Carbon Dioxide Emission to the Atmosphere from Overburden under Controlled Temperature Conditions
L. Rogalski, A. Bęś, K. Warmiński
More details
Hide details
Department of Air Protection and Environmental Toxicology, University of Warmia and Mazury in Olsztyn, Plac Łódzki 2, 10-726 Olsztyn, Poland
Pol. J. Environ. Stud. 2008;17(3):427–432
Being a component of atmospheric air, carbon dioxide is widely distributed in nature and constantly exchanged between the atmosphere and ecosystems. It also serves as an indicator of the rate of processes taking place in the soil environment and reflects the rate of organic matter decomposition during industrial waste management and degraded land reclamation. Human activity may increase CO2 emission to the atmosphere, thus contributing to its higher concentration in atmospheric air. CO2 content of soil air is modified by a variety of factors, including temperature, humidity, porosity, root respiration, etc. CO2 emitted to the atmosphere is the product of numerous chemical processes, primarily organic matter decomposition under aerobic and anaerobic conditions, and urea decomposition. This paper presents experimental results concerning CO2 emission from light soil deposit in the form of overburden, before and after fertilization with sewage sludge. CO2 emission was determined in a controlled environment chamber at a temperature of 10, 20 and 30°C and a constant water capacity of 60%. It was found that both higher temperatures and the addition of sludge increased CO2 emission to the atmosphere.

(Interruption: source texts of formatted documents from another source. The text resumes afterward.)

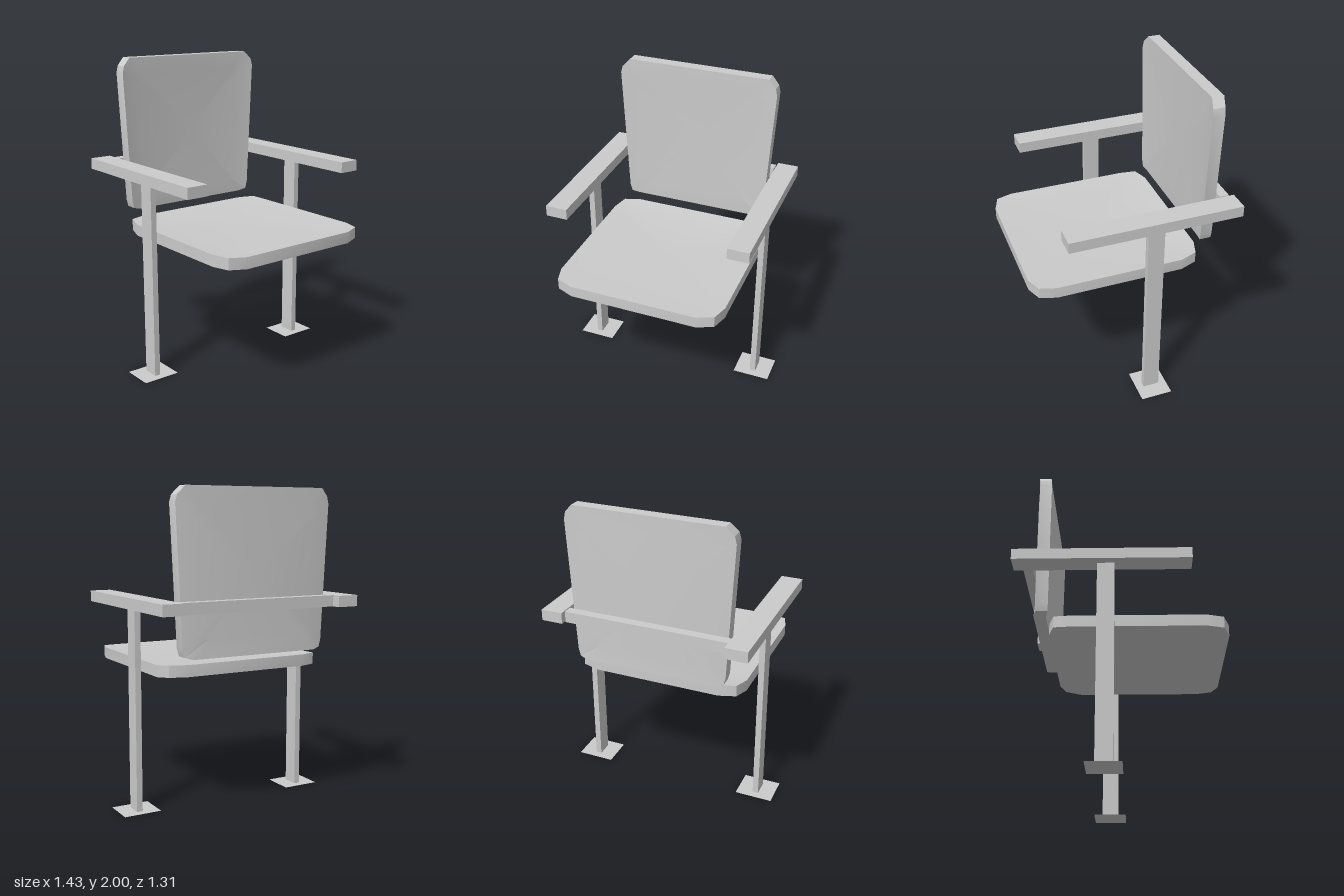
import * as THREE from 'three';
import { toCreasedNormals } from 'three/addons/utils/BufferGeometryUtils.js';

const material = new THREE.MeshStandardMaterial({ color: 0xcccccc });

function add(group, name, geometry, mat = material) {
  const mesh = new THREE.Mesh(geometry, mat);
  mesh.name = name;
  group.add(mesh);
  return mesh;
}

// Box given by its minimum and maximum corners
function box(group, name, [x0, y0, z0], [x1, y1, z1]) {
  const mesh = add(group, name, new THREE.BoxGeometry(x1 - x0, y1 - y0, z1 - z0));
  mesh.position.set((x0 + x1) / 2, (y0 + y1) / 2, (z0 + z1) / 2);
}

// Dished panel: half outline of [u, v, lift], mirrored in u, with a flat middle.
// The panel lies between base + lift and base + lift + thickness.
function panel(half, base, thickness) {
  const mirrored = half.map(([u, v, w]) => [-u, v, w]).reverse();
  const outer = [...half, ...mirrored];
  const n = outer.length;
  const vMid = (half[0][1] + half[half.length - 1][1]) / 2;
  const inner = outer.map(([u, v]) => [u * 0.78, vMid + (v - vMid) * 0.78, 0]);
  const positions = [];
  const tri = (...pts) => pts.forEach(([p, top]) =>
    positions.push(p[0], p[1], base + p[2] + (top ? thickness : 0)));
  const centre = [0, vMid, 0];
  for (let i = 0; i < n; i++) {
    const j = (i + 1) % n;
    const [a, b, c, d] = [outer[i], outer[j], inner[i], inner[j]];
    // Upper and lower faces
    tri([centre, 1], [c, 1], [d, 1]);
    tri([c, 1], [a, 1], [b, 1]);
    tri([c, 1], [b, 1], [d, 1]);
    tri([centre, 0], [d, 0], [c, 0]);
    tri([c, 0], [b, 0], [a, 0]);
    tri([c, 0], [d, 0], [b, 0]);
    // Rim
    tri([a, 0], [b, 0], [b, 1]);
    tri([a, 0], [b, 1], [a, 1]);
  }
  const geometry = new THREE.BufferGeometry();
  geometry.setAttribute('position', new THREE.Float32BufferAttribute(positions, 3));
  geometry.computeVertexNormals();
  return toCreasedNormals(geometry, 0.35);
}

export function createModel() {
  const chair = new THREE.Group();
  chair.name = 'armchair';

  // Seat: v runs towards the back, lift is upwards
  const seat = panel([
    [0.41, -0.653, 0.005], [0.515, -0.615, 0.01], [0.547, -0.51, 0.01],
    [0.547, 0.3, 0.01], [0.517, 0.405, 0.02], [0.412, 0.44, 0.02],
  ], 0.866, 0.073);
  seat.rotateX(-Math.PI / 2);
  add(chair, 'seat', seat).position.x = -0.007;

  // Backrest: sides bend slightly forward
  const back = panel([
    [0.425, 1.004, 0.002], [0.474, 1.018, 0.016], [0.487, 1.065, 0.018],
    [0.53, 1.905, 0.018], [0.518, 1.95, 0.016], [0.47, 2.0, 0.004],
  ], -0.54, 0.076);
  add(chair, 'backrest', back).position.x = -0.007;

  // Armrests, each a little different in place
  box(chair, 'leftArmrest', [0.52, 1.275, -0.63], [0.657, 1.345, 0.467]);
  box(chair, 'rightArmrest', [-0.67, 1.275, -0.66], [-0.53, 1.345, 0.432]);

  // Rail behind the backrest
  box(chair, 'backRail', [-0.53, 1.275, -0.6], [0.513, 1.345, -0.54]);

  // Legs with thin foot plates
  const plateMaterial = material.clone();
  plateMaterial.side = THREE.DoubleSide;
  for (const [side, x] of [['left', 0.593], ['right', -0.595]]) {
    box(chair, side + 'Leg', [x - 0.019, 0, -0.144], [x + 0.019, 1.275, -0.038]);
    const plate = new THREE.PlaneGeometry(0.245, 0.207).rotateX(-Math.PI / 2);
    add(chair, side + 'FootPlate', plate, plateMaterial).position.set(x, 0, -0.091);
  }
  return chair;
}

The observed relationships were confirmed by an analysis of variance, and correlations between the tested variables and CO2 emission were determined.